Used to be, it wasn’t necessary to be so intentional about making that kind of time. It’s a two-hour drive from Capernaum to Jerusalem. Jesus traveled that journey more than once — except He walked it. The short route by foot covers a very hilly one hundred miles, a trip He and His disciples would have done well to make in four days.
They would have been days with nothing to do but walk, step after step after step; to observe the very slowly changing scenery; to listen; to absorb the feel of the wind, the sun, the infrequent rains; to take in the fragrance of the land and the animals; to talk, to laugh, to think, to pray.
That’s how Joseph and Mary came to Bethlehem, too. Maybe we should make the slow pace of their journey part of our Advent story, too.
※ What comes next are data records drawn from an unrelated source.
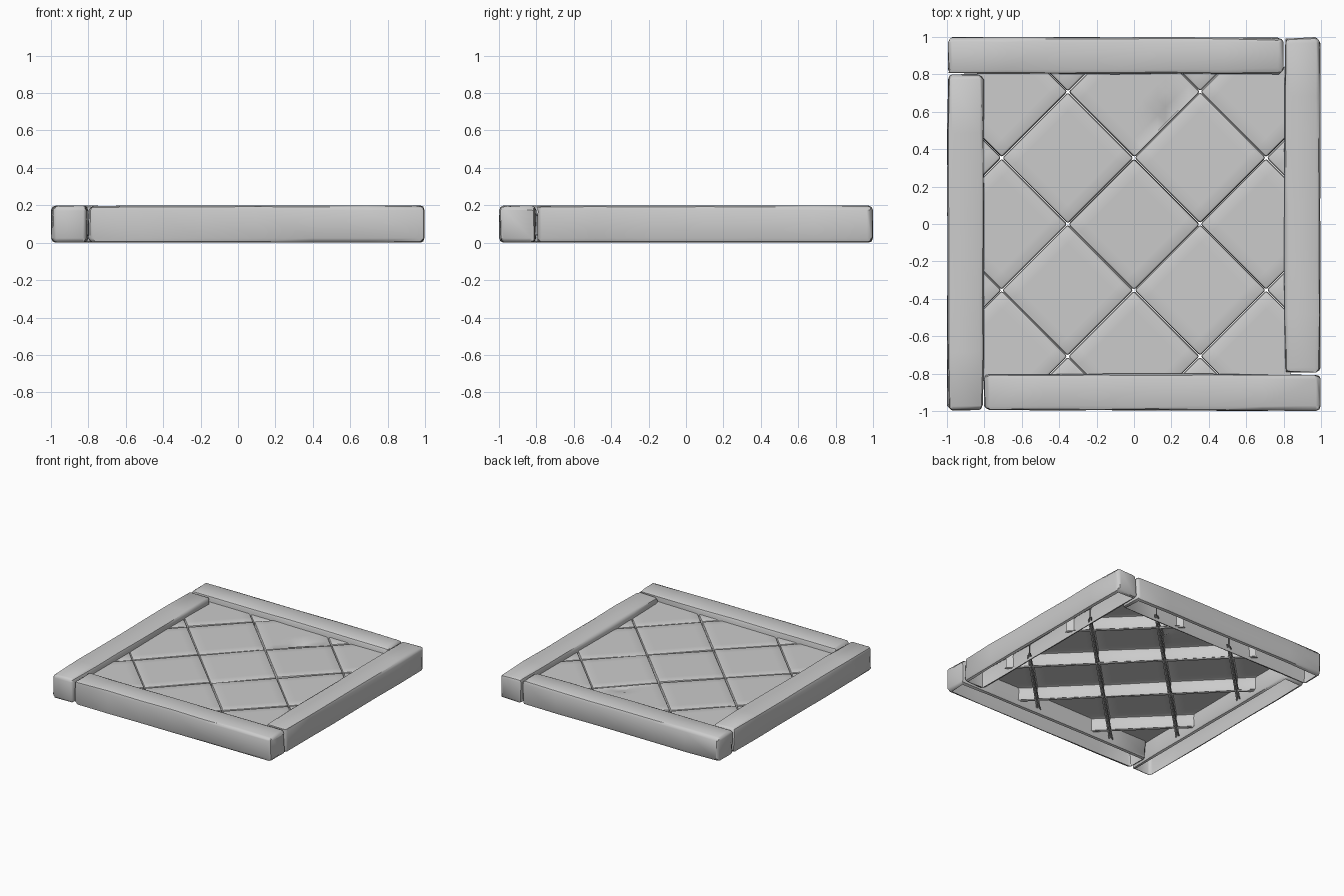
import bpy, bmesh, math, random
from mathutils import Vector, Matrix

if "Cube" in bpy.data.objects:
    bpy.data.objects.remove(bpy.data.objects["Cube"])

random.seed(4)
HALF_DIAG = 0.3536      # half diagonal of a floor tile
CLIP = 0.84             # tiles run slightly into the hollow frame


def finish(bm, name):
    """Turn a bmesh into a smooth-by-angle object."""
    me = bpy.data.meshes.new(name)
    bm.to_mesh(me)
    bm.free()
    ob = bpy.data.objects.new(name, me)
    bpy.context.collection.objects.link(ob)
    bpy.ops.object.select_all(action='DESELECT')
    ob.select_set(True)
    bpy.context.view_layer.objects.active = ob
    bpy.ops.object.shade_smooth_by_angle(angle=math.radians(35))
    return ob


def open_box(size, center, bevel, segments):
    """Bevelled box whose flat underside is left open."""
    bm = bmesh.new()
    mat = Matrix.Translation(center) @ Matrix.Diagonal((*size, 1))
    bmesh.ops.create_cube(bm, size=1, matrix=mat)
    bmesh.ops.bevel(bm, geom=bm.edges[:], offset=bevel, segments=segments,
                    profile=0.5, affect='EDGES')
    bm.normal_update()
    under = [f for f in bm.faces if f.normal.z < -0.95]
    bmesh.ops.delete(bm, geom=under, context='FACES')
    return bm


# Frame: four worn beams in a pinwheel layout, hollow from below
for k, side in enumerate(("front", "right", "back", "left")):
    center = Vector((0.099, -0.9, 0.1))
    bm = open_box((1.802, 0.2, 0.2), center, 0.024, 2)
    long_edges = [e for e in bm.edges if e.calc_length() > 1]
    bmesh.ops.subdivide_edges(bm, edges=long_edges, cuts=5)
    for v in bm.verts:
        d = v.co - center
        end = abs(d.x) > 0.86
        # hand-hewn wear: pull vertices slightly inward, more at the ends
        wear = 0.012 if end else 0.006
        v.co.y -= math.copysign(random.uniform(0, wear), d.y)
        if d.z > 0:
            v.co.z -= random.uniform(0, wear * 0.5)
        if end:
            v.co.x -= math.copysign(random.uniform(0, 0.012), d.x)
    bm.transform(Matrix.Rotation(k * math.pi / 2, 4, 'Z'))
    finish(bm, side + "_beam")

# Floor: diamond tiles, open below, trimmed to the frame
count = 0
for i in range(-3, 4):
    for j in range(-3, 4):
        c = Vector((HALF_DIAG * (i + j), HALF_DIAG * (i - j), 0))
        if max(abs(c.x), abs(c.y)) > 1.1:
            continue
        bm = open_box((0.497, 0.497, 0.11), Vector((0, 0, 0.095)), 0.014, 2)
        top = [e for e in bm.edges if all(v.co.z > 0.149 for v in e.verts)]
        bmesh.ops.subdivide_edges(bm, edges=top, cuts=7, use_grid_fill=True)
        tilt = (Matrix.Rotation(random.uniform(-.012, .012), 4, 'X')
                @ Matrix.Rotation(random.uniform(-.012, .012), 4, 'Y'))
        bm.transform(Matrix.Translation(c)
                     @ Matrix.Rotation(math.pi / 4, 4, 'Z') @ tilt)
        # chipped edge on one tile
        if (i, j) == (1, -1):
            for v in bm.verts:
                r = (v.co.xy - Vector((0.18, 0.56))).length
                if v.co.z > 0.12 and r < 0.1:
                    v.co.z -= 0.04 * (1 - r / 0.1)
        for n in ((1, 0, 0), (-1, 0, 0), (0, 1, 0), (0, -1, 0)):
            bmesh.ops.bisect_plane(
                bm, geom=bm.verts[:] + bm.edges[:] + bm.faces[:],
                plane_co=Vector(n) * CLIP, plane_no=n, clear_outer=True)
        if not bm.faces:
            bm.free()
            continue
        count += 1
        finish(bm, f"floor_tile_{count}")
It would be quite an adjustment in our holidays.
The Productivity of Producing Slowly
Yet this is what we were made for. The pre-industrial world had to have been busier than ours, with everything taking so much longer to accomplish; but it would have been a slower sort of busy, the kind that provides fertile ground for producing patience. For patience, like humility, grows in us only when we’re working on something else. Something slow, for which we can’t control every outcome; or which won’t come quickly, no matter how hard we push on it.
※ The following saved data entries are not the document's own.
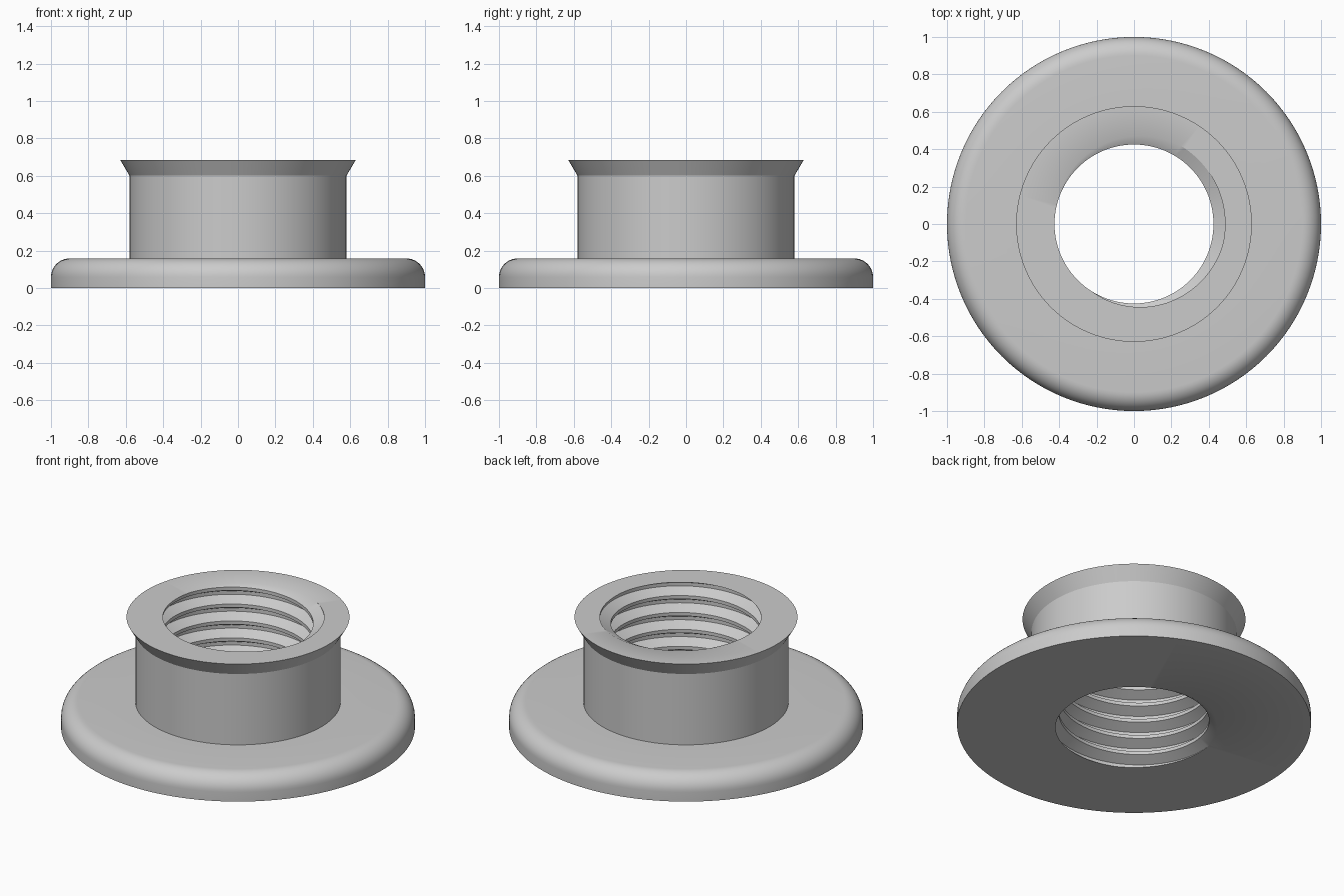
import bpy
import bmesh
from math import sin, cos, pi, radians

SEGMENTS = 128
HEIGHT = 0.685
RIM = 0.63                       # radius of the flared top edge
MINOR, MAJOR = 0.425, 0.487      # thread crest and root radii
PITCH = HEIGHT / 6.49
ROOT, CREST = 0.1, 0.4           # end of root flat and start of crest flat, in pitches
PHASE = radians(22.5)            # direction of the thread root at the top face

cube = bpy.data.objects.get("Cube")
if cube:
    bpy.data.objects.remove(cube, do_unlink=True)

metal = bpy.data.materials.new("plain grey metal")
metal.use_nodes = True
GREY = (0.6, 0.6, 0.6, 1)
metal.diffuse_color = GREY
metal.node_tree.nodes["Principled BSDF"].inputs["Base Color"].default_value = GREY


def sweep_columns(name, column):
    """Join the (radius, z) columns at successive angles into a surface of revolution."""
    bm = bmesh.new()
    previous = None
    for i in range(SEGMENTS + 1):
        a = 2 * pi * i / SEGMENTS
        current = [bm.verts.new((r * cos(a), r * sin(a), z)) for r, z in column(a)]
        if previous:
            for j in range(len(current) - 1):
                bm.faces.new((previous[j], current[j], current[j + 1], previous[j + 1]))
        previous = current
    bmesh.ops.remove_doubles(bm, verts=bm.verts, dist=1e-5)
    bmesh.ops.dissolve_degenerate(bm, edges=bm.edges, dist=1e-5)
    mesh = bpy.data.meshes.new(name)
    bm.to_mesh(mesh)
    bm.free()
    mesh.materials.append(metal)
    obj = bpy.data.objects.new(name, mesh)
    bpy.context.collection.objects.link(obj)
    bpy.ops.object.select_all(action="DESELECT")
    obj.select_set(True)
    bpy.context.view_layer.objects.active = obj
    bpy.ops.object.shade_smooth_by_angle(angle=radians(28))
    return obj


# Flange with a rounded upper edge
FILLET, TOP = 0.1, 0.158
arc = [(1 - FILLET + FILLET * cos(t * pi / 20), TOP - FILLET + FILLET * sin(t * pi / 20))
       for t in range(11)]
flange = [(1, 0)] + arc + [(0.58, TOP)]
sweep_columns("flange", lambda a: flange)

# Straight collar and its flared lip
barrel = [(0.58, TOP), (0.58, 0.6), (RIM, HEIGHT)]
sweep_columns("collar", lambda a: barrel)


def thread_radius(z, a):
    turns = (z - HEIGHT) / PITCH - (a - PHASE) / (2 * pi)
    distance = abs(turns - round(turns))
    t = min(max((distance - ROOT) / (CREST - ROOT), 0), 1)
    return MAJOR + (MINOR - MAJOR) * t


def bore_column(a):
    """Bottom face, helical thread cut off at both ends, then top face."""
    points = [(1, 0)]
    for k in range(-9, 3):
        for corner in (-CREST, -ROOT, ROOT, CREST):
            z = HEIGHT + PITCH * (k + corner + (a - PHASE) / (2 * pi))
            z = min(max(z, 0), HEIGHT)
            points.append((thread_radius(z, a), z))
    points.append((RIM, HEIGHT))
    return points[::-1]


# Threaded bore with the flat end faces
sweep_columns("threaded_bore", bore_column)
I’ve bought firewood from the convenience store, $4.00 to the bundle. I’ve also gone out with neighbors to fell trees and cut them to length ourselves — enough wood to heat our Big Bear Lake, California homes for an entire high-mountain winter. We used chainsaws, of course — who knows how long it would’ve taken with crosscut saws? — but I split it with my own ax. I learned the truth of the old adage that firewood warms you twice — once when you chop it, and again when it’s in the wood stove.
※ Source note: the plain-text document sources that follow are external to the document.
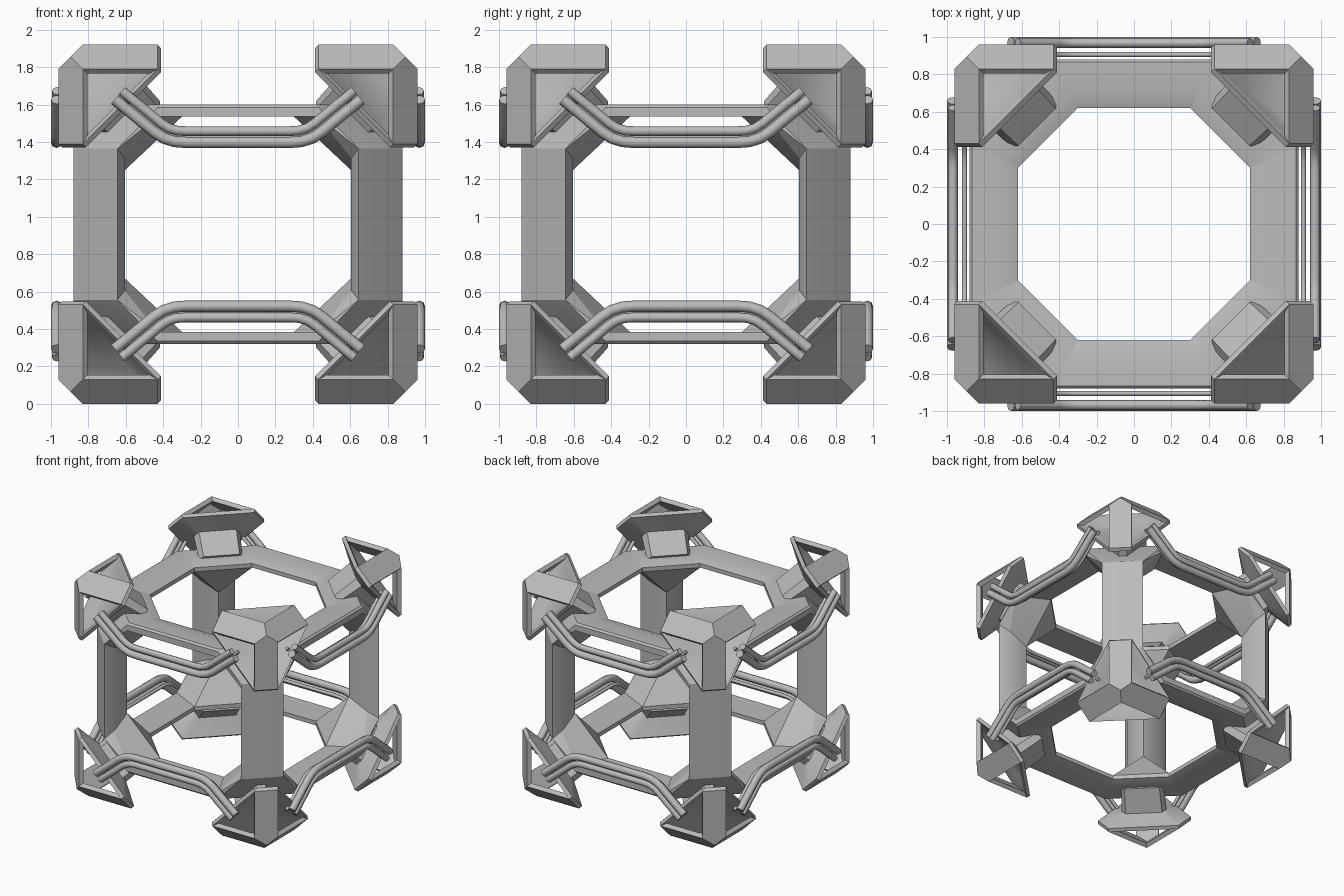
import bpy, bmesh
from math import radians, sqrt
from mathutils import Vector

old = bpy.data.objects.get("Cube")
if old:
    bpy.data.objects.remove(old)

CENTRE = 0.96   # half height of the frame

grey = bpy.data.materials.new("plain_grey")
grey.use_nodes = True
grey.diffuse_color = (0.5, 0.5, 0.5, 1)
grey.node_tree.nodes["Principled BSDF"].inputs["Base Color"].default_value = (0.5, 0.5, 0.5, 1)


def finish(name, mesh, axes, angle=30):
    """Place a mesh at the frame centre and mirror it over the given axes."""
    obj = bpy.data.objects.new(name, mesh)
    bpy.context.scene.collection.objects.link(obj)
    obj.location.z = CENTRE
    mesh.materials.clear()
    mesh.materials.append(grey)
    bpy.ops.object.select_all(action="DESELECT")
    obj.select_set(True)
    bpy.context.view_layer.objects.active = obj
    bpy.ops.object.shade_smooth_by_angle(angle=radians(angle))
    mod = obj.modifiers.new("mirror", "MIRROR")
    mod.use_axis = [a in axes for a in "xyz"]
    mod.use_mirror_merge = False
    return obj


def to_mesh(bm, name):
    bmesh.ops.recalc_face_normals(bm, faces=bm.faces)
    mesh = bpy.data.meshes.new(name)
    bm.to_mesh(mesh)
    bm.free()
    return mesh


def hull(name, points, axes, angle=30):
    bm = bmesh.new()
    verts = [bm.verts.new(p) for p in points]
    bmesh.ops.convex_hull(bm, input=verts)
    bmesh.ops.delete(bm, geom=[v for v in bm.verts if not v.link_faces], context="VERTS")
    bmesh.ops.dissolve_limit(bm, angle_limit=radians(1), verts=bm.verts, edges=bm.edges)
    return finish(name, to_mesh(bm, name), axes, angle)


# Beam cross-sections, with ends mitred so the outside is longer
upright = [(.88, .645), (.82, .71), (.71, .82), (.645, .88),
           (.605, .80), (.615, .615), (.80, .605)]
rail = [(.88, .575), (.88, .625), (.865, .64), (.71, .64), (.62, .61), (.62, .575)]


def upright_at(sign):
    return [(a, b, sign * (.28 + .42 * (a + b - 1.23))) for a, b in upright]


def rail_x(sign):
    return [(sign * (.30 + .5 * (a - .62)), a, b) for a, b in rail]


def rail_y(sign):
    return [(a, sign * (.30 + .5 * (a - .62)), b) for a, b in rail]


# Straight beams and the corner gussets joining them
hull("upright_beam", upright_at(-1) + upright_at(1), "xy")
hull("front_back_rail", rail_x(-1) + rail_x(1), "yz")
hull("side_rail", rail_y(-1) + rail_y(1), "xz")
hull("corner_gusset", upright_at(1) + rail_x(1) + rail_y(1), "xyz", 20)


# Corner post flaring into a three-pointed cap, lofted along the body diagonal
def three_point(p, radius, half):
    pts = []
    for i in range(3):
        tip, side = Vector(), Vector()
        for k, (t, s) in enumerate([(-2, 0), (1, -1), (1, 1)]):
            tip[(i + k) % 3] = t / sqrt(6)
            side[(i + k) % 3] = s / sqrt(2)
        for s in (-1, 1):
            pts.append(Vector((p, p, p)) + tip * radius + side * half * s)
    return pts


sections = [(.715, .22, .06), (.738, .33, .08), (.74, .38, .092),
            (.722, .38, .092), (.69, .19, .035), (.565, .18, .03)]
bm = bmesh.new()
rings = [[bm.verts.new(p) for p in three_point(*s)] for s in sections]
for a, b in zip(rings, rings[1:]):
    for i in range(6):
        j = (i + 1) % 6
        bm.faces.new((a[i], a[j], b[j], b[i]))
bm.faces.new(rings[0])
bm.faces.new(rings[-1])
finish("corner_post", to_mesh(bm, "corner_post"), "xyz")

# Three chamfer plates forming the open tripod at each corner
outline = [(.96, .83, .43), (.83, .96, .43), (.83, .96, .83),
           (.895, .895, .895), (.96, .83, .83)]
for i, label in enumerate(("upright", "side", "front")):
    pts = []
    for depth in (0, .025):
        for x, y, z in outline:
            q = (x - depth, y - depth, z)
            pts.append(tuple(q[(k - i) % 3] for k in range(3)))
    hull("corner_plate_" + label, pts, "xyz")

# Bent guard rods on the four sides, upper and lower
half = [(.64, .69), (.53, .60), (.43, .517), (.385, .488), (.335, .472), (.28, .468)]
path = [Vector(p) for p in half] + [Vector((-x, z)) for x, z in reversed(half)]


def rod(name, out, shift, radius, side):
    pts = []
    for i, p in enumerate(path):
        t = (path[min(i + 1, len(path) - 1)] - path[max(i - 1, 0)]).normalized()
        q = p + Vector((t.y, -t.x)) * shift
        pts.append((out, q.x, q.y) if side else (q.x, out, q.y))
    curve = bpy.data.curves.new(name, "CURVE")
    curve.dimensions = "3D"
    curve.bevel_depth = radius
    curve.bevel_resolution = 2
    curve.use_fill_caps = True
    spline = curve.splines.new("POLY")
    spline.points.add(len(pts) - 1)
    for sp, p in zip(spline.points, pts):
        sp.co = (*p, 1)
    tmp = bpy.data.objects.new(name + "_path", curve)
    bpy.context.scene.collection.objects.link(tmp)
    bpy.context.view_layer.update()
    deps = bpy.context.evaluated_depsgraph_get()
    mesh = bpy.data.meshes.new_from_object(tmp.evaluated_get(deps))
    bpy.data.objects.remove(tmp)
    finish(name, mesh, "xz" if side else "yz", 50)


for side, label in ((False, "front_back"), (True, "side")):
    rod(label + "_guard_lower_rod", .97, -.03, .03, side)
    rod(label + "_guard_upper_rod", .968, .03, .026, side)
    rod(label + "_guard_inner_rod", .906, .0, .014, side)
And I believe I was learning something else, too: Not everything has to happen in an instant. That learning only comes through experience. Slowly. Sure you can read about it, sure; but that level of learning won’t sustain you through Black Friday, much less life’s truly demanding periods of waiting.
Make Time to Reflect and Remember
That experience is becoming harder and harder to come by — for all of us. I didn’t go to the library to research the distance from Capernaum to Jerusalem. I don’t have to wait weeks to get this article published. If I get hungry this afternoon while my wife is working her next shift at the store, I can take my pick of three fast-food burger outlets within a mile of here.
So that’s why I think Sara might be on the right track, thinking there’s something about the outdoor life that builds patience. It’s the best way I know of to make sure we slow ourselves down.
Now, I’m not saying we should all go camping this month. That would be another failed attempt at rushing patience anyway. Maybe for now the best we can do is to remember and to reflect; to think on Joseph and Mary’s long journey, perhaps.
They weren’t wasting time walking to Bethlehem. It’s not only because they had no vehicle to get them there faster. It’s because God has a work to do in us while we’re working on something else. Even while we’re standing in line with our Christmas shopping.
Tom Gilson (@TomGilsonAuthor) is a senior editor with The Stream, and the author of A Christian Mind: Thoughts on Life and Truth in Jesus Christ and Critical Conversations: A Christian Parent’s Guide to Discussing Homosexuality with Teens, and the lead editor of True Reason: Confronting the Irrationality of the New Atheism.